Posted on September 25, 2013 by Stuart Simington

GST not to be excluded from valuations under the Valuation of Land Act 1916

In Storage Equities Pty Limited v Valuer-General [2013] NSWLEC 137, the Land and Environment Court recently held that valuations of land under s6A(1) of the Valuation of Land Act 1916 are to be determined inclusive of any GST component. No adjustment is to be made on account of any assumed GST liability of the vendor or the inability of a purchaser to claim an input tax credit.

Some GST Principles

GST is usually payable by a vendor on taxable supplies which includes the grant of an interest in real property.

Nevertheless, GST is not always payable, for example:

  • by a vendor who is not required to register for GST;
  • if it is the sale by a vendor of real estate that is a part of a going concern.

On the other side of the equation, a person is entitled to an input tax credit for any ‘creditable acquisition’. If registered for GST purposes, a person makes a  ‘creditable acquisition’  if:

  • the person acquires something for a creditable purpose (ie not for consumption),
  • the supply of the thing to the person is a taxable supply, and
  • the person provides consideration for the supply.

The input tax credit is usually an amount that is equal to the GST payable (by the vendor) on the thing supplied. However, in some cases, such as where GST is assessed under the margin scheme, no input tax credit is available to a purchaser.

It follows as a consequence that the net cost of land to a purchaser can differ from the net benefit realised for that land by the vendor.


Section 6A(1) of the Valuation of land Act provides:

The land value of land is the capital sum which the…land might be expected to realise if offered for sale on such reasonable terms and conditions as a bona fide seller would require, assuming that the improvements, if any…had not been made. [my emphasis]

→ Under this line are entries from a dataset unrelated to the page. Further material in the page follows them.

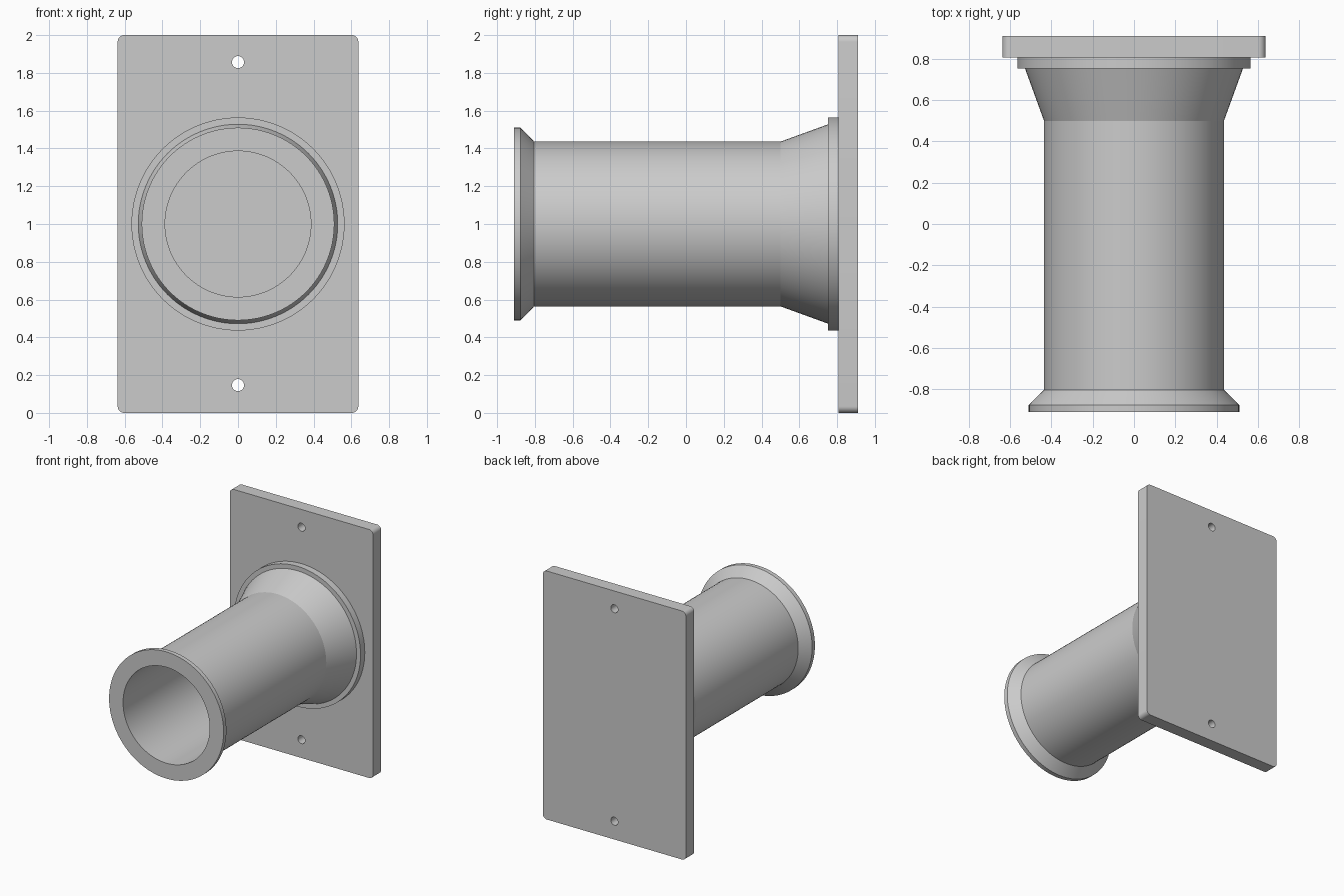
import bpy, bmesh, math
from mathutils import Matrix, Vector

if "Cube" in bpy.data.objects:
    bpy.data.objects.remove(bpy.data.objects["Cube"])

CENTER_Z = 1.0
BACK, PLATE_FRONT = 0.911, 0.807


def make_object(name, bm):
    bmesh.ops.recalc_face_normals(bm, faces=bm.faces)
    mesh = bpy.data.meshes.new(name)
    bm.to_mesh(mesh)
    bm.free()
    obj = bpy.data.objects.new(name, mesh)
    bpy.context.collection.objects.link(obj)
    return obj


def shade(obj, degrees=15):
    bpy.ops.object.select_all(action='DESELECT')
    bpy.context.view_layer.objects.active = obj
    obj.select_set(True)
    bpy.ops.object.shade_smooth_by_angle(angle=math.radians(degrees))


def revolve(name, profile, steps=96):
    """Spin a closed (radius, y) profile around the horizontal y axis."""
    bm = bmesh.new()
    verts = [bm.verts.new((r, y, CENTER_Z)) for r, y in profile]
    edges = [bm.edges.new((verts[i - 1], verts[i])) for i in range(len(verts))]
    bmesh.ops.spin(bm, geom=verts + edges, cent=(0, 0, CENTER_Z), axis=(0, 1, 0),
                   angle=math.tau, steps=steps, use_merge=True)
    bmesh.ops.remove_doubles(bm, verts=bm.verts, dist=1e-5)
    return make_object(name, bm)


# Hollow tube: front lip, straight barrel, rear flare and collar, seated in the plate
tube = revolve("flanged_tube", [
    (0.386, -0.911), (0.510, -0.911), (0.510, -0.876), (0.436, -0.804),
    (0.436, 0.500), (0.528, 0.753), (0.564, 0.753), (0.564, PLATE_FRONT + 0.003),
    (0.386, PLATE_FRONT + 0.003)])
shade(tube)

# Mounting plate with rounded upright corners
bm = bmesh.new()
size = Vector((1.274, BACK - PLATE_FRONT, 2.0))
bmesh.ops.create_cube(bm, size=1, matrix=Matrix.Translation(
    (0, (BACK + PLATE_FRONT) / 2, CENTER_Z)) @ Matrix.Diagonal((*size, 1)))
corners = [e for e in bm.edges
           if abs(e.verts[0].co.y - e.verts[1].co.y) > 0.01]
bmesh.ops.bevel(bm, geom=corners, offset=0.035, segments=8, profile=0.5,
                affect='EDGES')
plate = make_object("mounting_plate", bm)

# Two screw holes through the plate
bm = bmesh.new()
for z in (0.147, 1.857):
    bmesh.ops.create_cone(bm, cap_ends=True, segments=32, radius1=0.032,
                          radius2=0.032, depth=0.3,
                          matrix=Matrix.Translation((0, 0.86, z))
                          @ Matrix.Rotation(math.pi / 2, 4, 'X'))
cutter = make_object("screw_hole_cutter", bm)
cutter.hide_render = True
mod = plate.modifiers.new("screw_holes", 'BOOLEAN')
mod.operation, mod.object, mod.solver = 'DIFFERENCE', cutter, 'EXACT'
bpy.context.view_layer.objects.active = plate
bpy.ops.object.modifier_apply(modifier=mod.name)
bpy.data.objects.remove(cutter)
shade(plate)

Storage Equities challenged the assessment of the Valuer-General under s6A(1) on grounds that the assessed value included a GST component. It argued that the sale price of the land inclusive of GST did not represent or afford evidence of the value of land to the vendor because the GST component was not ‘realised’ by the vendor, but rather remitted to the ATO. Therefore the amount ‘realised’ under s6A(1) must be the amount paid, ‘net’ of GST.


Craig J rejected Storage Equities’ argument.

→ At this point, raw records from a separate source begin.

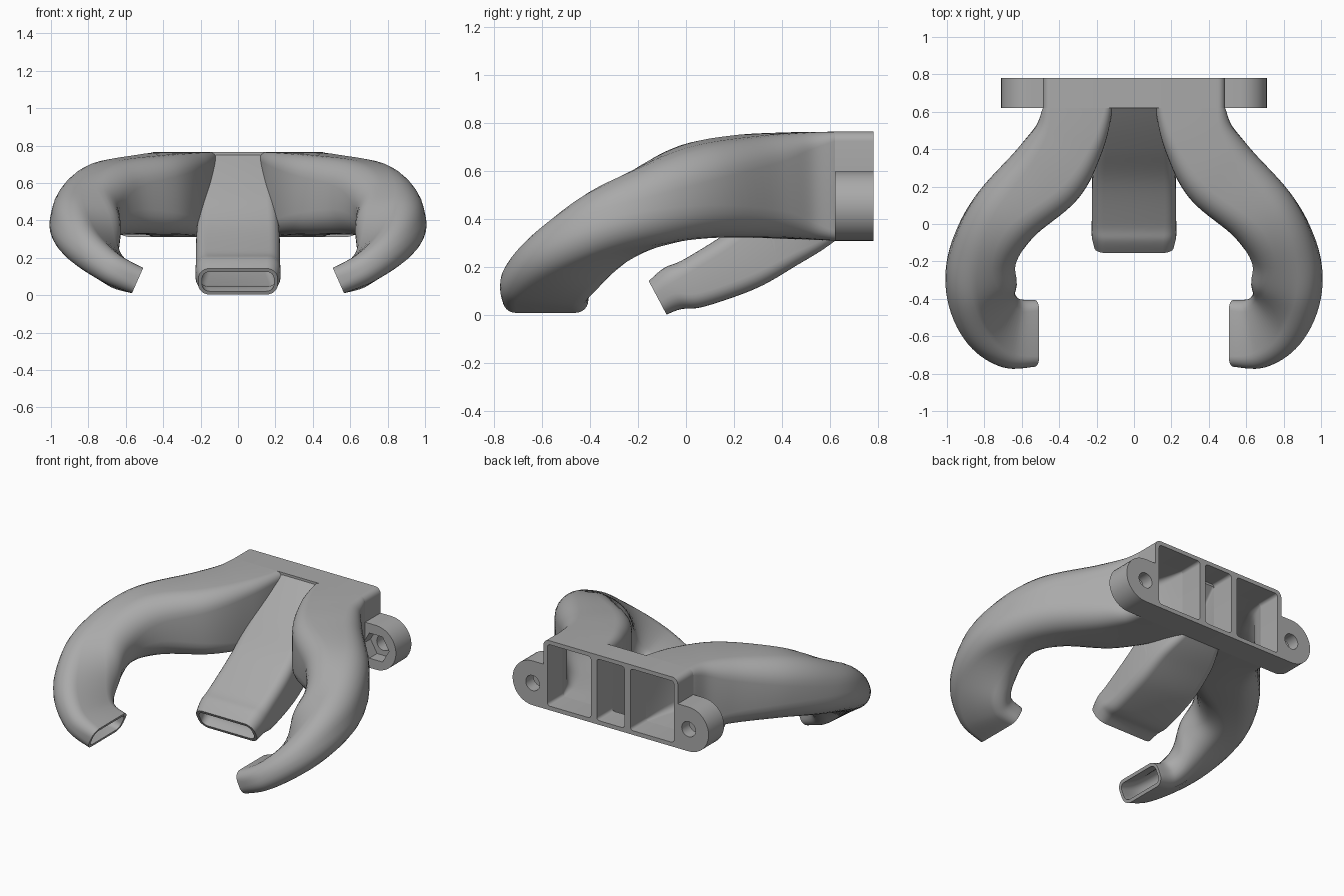
import bpy, bmesh, math
from mathutils import Vector

if "Cube" in bpy.data.objects:
    bpy.data.objects.remove(bpy.data.objects["Cube"], do_unlink=True)

grey = bpy.data.materials.new("plain grey")
grey.use_nodes = True
colour = (0.4, 0.4, 0.4, 1)
grey.diffuse_color = colour
grey.node_tree.nodes["Principled BSDF"].inputs["Base Color"].default_value = colour

STEPS = 8


def arc(cx, cy, r, start, end, n=8):
    """Points along an arc, angles in degrees."""
    angles = [math.radians(start + (end - start) * i / n) for i in range(n + 1)]
    return [(cx + r * math.cos(t), cy + r * math.sin(t)) for t in angles]


def rounded_rect(cx, cy, hw, hh, r):
    r = min(r, hw * 0.98, hh * 0.98)
    pts = []
    for sx, sy, start in ((1, 1, 0), (-1, 1, 90), (-1, -1, 180), (1, -1, 270)):
        pts += arc(cx + sx * (hw - r), cy + sy * (hh - r), r, start, start + 90, 6)
    return pts


def smooth_sections(keys):
    """Spline through the key sections."""
    out = []
    for i in range(len(keys) - 1):
        quad = [keys[max(i - 1, 0)], keys[i], keys[i + 1], keys[min(i + 2, len(keys) - 1)]]
        for s in range(STEPS):
            t = s / STEPS
            out.append([b + 0.5 * t * (c - a + t * (2*a - 5*b + 4*c - d + t * (3*b - 3*c + d - a)))
                        for a, b, c, d in zip(*quad)])
    return out + [keys[-1]]


def ring(bm, section, inside, grow=0):
    """Cross-section: centre, heading, pitch, roll, half sizes, corner, side wall."""
    x, y, z, heading, pitch, roll, hw, hh, r, wall = section
    a, p, q = (math.radians(v) for v in (heading, pitch, roll))
    level = Vector((math.cos(a), math.sin(a), 0))
    along = Vector((math.sin(a) * math.cos(p), -math.cos(a) * math.cos(p), -math.sin(p)))
    rise = along.cross(level)
    across = level * math.cos(q) + rise * math.sin(q)
    up = rise * math.cos(q) - level * math.sin(q)
    if inside:
        thin = min(wall, 0.025)
        hw, hh, r = hw - wall + grow, hh - thin + grow, max(r - thin, 0.015)
    return [bm.verts.new(Vector((x, y, z)) + across * u + up * v)
            for u, v in rounded_rect(0, 0, hw, hh, r)]


def bridge(bm, first, second):
    n = len(first)
    for i in range(n):
        j = (i + 1) % n
        bm.faces.new((first[i], first[j], second[j], second[i]))


def finish(obj):
    obj.data.materials.clear()
    obj.data.materials.append(grey)
    bpy.ops.object.select_all(action='DESELECT')
    obj.select_set(True)
    bpy.context.view_layer.objects.active = obj
    bpy.ops.object.shade_smooth_by_angle(angle=math.radians(35))


def to_object(name, bm):
    bmesh.ops.recalc_face_normals(bm, faces=bm.faces)
    mesh = bpy.data.meshes.new(name)
    bm.to_mesh(mesh)
    bm.free()
    obj = bpy.data.objects.new(name, mesh)
    bpy.context.collection.objects.link(obj)
    return obj


def duct(name, keys):
    """Hollow loft with open ends and a wall rim."""
    bm = bmesh.new()
    sections = smooth_sections(keys)
    outer, inner = ([ring(bm, s, inside) for s in sections] for inside in (False, True))
    for shell in (outer, inner):
        for first, second in zip(shell, shell[1:]):
            bridge(bm, first, second)
    for end in (0, -1):
        bridge(bm, outer[end], inner[end])
    return to_object(name, bm)


def passage(name, keys):
    """Closed solid filling the inside of a duct."""
    bm = bmesh.new()
    rings = [ring(bm, s, True, 0.002) for s in smooth_sections(keys)]
    for first, second in zip(rings, rings[1:]):
        bridge(bm, first, second)
    bm.faces.new(rings[0])
    bm.faces.new(rings[-1])
    return to_object(name, bm)


def mirror_x(obj):
    obj.modifiers.new("Mirror", 'MIRROR').use_mirror_merge = False


def plate(name, y0, y1, loops):
    """Upright plate; the first loop is the outline, the rest are holes."""
    curve = bpy.data.curves.new(name, 'CURVE')
    curve.dimensions = '2D'
    curve.fill_mode = 'BOTH'
    curve.extrude = (y1 - y0) / 2
    for pts in loops:
        spline = curve.splines.new('POLY')
        spline.points.add(len(pts) - 1)
        for point, (u, v) in zip(spline.points, pts):
            point.co = (u, v, 0, 1)
        spline.use_cyclic_u = True
    obj = bpy.data.objects.new(name, curve)
    obj.location.y = (y0 + y1) / 2
    obj.rotation_euler.x = math.pi / 2
    bpy.context.collection.objects.link(obj)
    bpy.ops.object.select_all(action='DESELECT')
    obj.select_set(True)
    bpy.context.view_layer.objects.active = obj
    bpy.ops.object.convert(target='MESH')
    finish(bpy.context.view_layer.objects.active)


# Curved side ducts ending in inward slots
side_keys = [
    (0.301, 0.62, 0.538, 0, 0, 0, 0.186, 0.227, 0.04, 0.028),
    (0.345, 0.46, 0.54, 20, 1, 0, 0.19, 0.222, 0.07, 0.025),
    (0.46, 0.27, 0.537, 40, 4, 0, 0.21, 0.213, 0.11, 0.02),
    (0.685, 0.05, 0.515, 35, 14, 0, 0.19, 0.198, 0.14, 0.02),
    (0.802, -0.15, 0.45, 12, 26, 7, 0.178, 0.17, 0.14, 0.02),
    (0.816, -0.33, 0.365, -10, 31, 16, 0.188, 0.142, 0.12, 0.02),
    (0.765, -0.495, 0.232, -48, 27, 17, 0.194, 0.107, 0.1, 0.02),
    (0.66, -0.582, 0.132, -78, 26, 7, 0.189, 0.085, 0.075, 0.02),
    (0.537, -0.585, 0.078, -90, 24, 0, 0.178, 0.074, 0.055, 0.02),
]
side = duct("side_ducts", side_keys)
finish(side)
mirror_x(side)

# Flared centre duct, trimmed where it would enter the side passages
centre = duct("centre_duct", [
    (0, 0.62, 0.53, 0, 0, 0, 0.14, 0.22, 0.03, 0.04),
    (0, 0.44, 0.385, 0, 14, 0, 0.2, 0.17, 0.05, 0.07),
    (0, 0.26, 0.248, 0, 17, 0, 0.222, 0.138, 0.06, 0.05),
    (0, 0.04, 0.138, 0, 21, 0, 0.225, 0.108, 0.06, 0.025),
    (0, -0.055, 0.112, 0, 22, 0, 0.226, 0.093, 0.07, 0.02),
    (0, -0.118, 0.073, 0, 28, 0, 0.212, 0.079, 0.06, 0.02),
])
cutter = passage("side_passage_cutter", side_keys)
cutter.hide_render = True
mirror_x(cutter)
trim = centre.modifiers.new("Trim", 'BOOLEAN')
trim.operation = 'DIFFERENCE'
trim.solver = 'EXACT'
trim.use_self = True
trim.object = cutter
bpy.context.view_layer.objects.active = centre
bpy.ops.object.modifier_apply(modifier=trim.name)
bpy.data.objects.remove(cutter, do_unlink=True)
finish(centre)

# Mounting flange with ears, three ports, bolt holes and nut pockets
EAR_X, EAR_Z, EAR_R = 0.565, 0.455, 0.145
half = arc(EAR_X, EAR_Z, EAR_R, -90, 90, 20) + [(0.487, 0.6)]
half += arc(0.447, 0.725, 0.04, 0, 90, 6)
outline = half + [(-x, z) for x, z in reversed(half)]
ports = [rounded_rect(x, 0.538, hw, 0.201, 0.02)
         for x, hw in ((-0.301, 0.158), (0, 0.1), (0.301, 0.158))]
bolts = [arc(s * EAR_X, EAR_Z, 0.05, 0, 345, 23) for s in (-1, 1)]
pockets = [arc(s * EAR_X, EAR_Z, 0.095, 0, 300, 5) for s in (-1, 1)]
plate("flange_back", 0.7, 0.78, [outline] + ports + bolts)
plate("flange_front", 0.62, 0.7, [outline] + ports + pockets)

The hypothetical value of land under s6A(1) was to be determined  in accordance with the well know test in Spencer v The Commonwealth of Australia [1907] HCA 82. In summary, that test requires the determination of the price on a given day that a desirous purchaser and a willing vendor would have come together on, for the hypothetical unimproved land.

Craig J held that the amount actually paid by the purchaser must be the sum ‘realised’ by the vendor, regardless of whether or not some of that amount represents GST which must be remitted by the vendor to the ATO.

This was because His Honour found that there must be a unity of ‘value’ for the purposes of s6A(1) and that this could only be achieved if the ‘value’ is the sum realised by the vendor being the same amount as is paid by the purchaser (at [45]).

In that context, whether or not a purchaser can obtain an input tax credit for the GST component of the purchase price, the amount actually paid is clearly the purchaser’s liability. If so, the price ‘realised’ from the perspective of the vendor could not be anything different, ie, a price ‘net’ of GST.

In summary, therefore, whether or not the vendor is required to remit a component of the price as GST to the ATO and whether or not the purchaser is entitled to an input tax credit, is irrelevant for the purpose of determining value under s6A(1).


The task confronting valuers comparing sales data for the purposes of s6A(1) will be assisted by Craig J’s approach. It will not be necessary for valuers to enquire about the circumstances of a sale in order to determine whether or not GST was payable and therefore how the sale is to be treated compared to others.

It is less clear how this will affect future ratings valuations carried out under s6A(1). This will depend on the prevailing practice of valuers to date. It could, potentially lead to a general increase in valuations if there has been a wide spread practice of excluding the GST component of sales.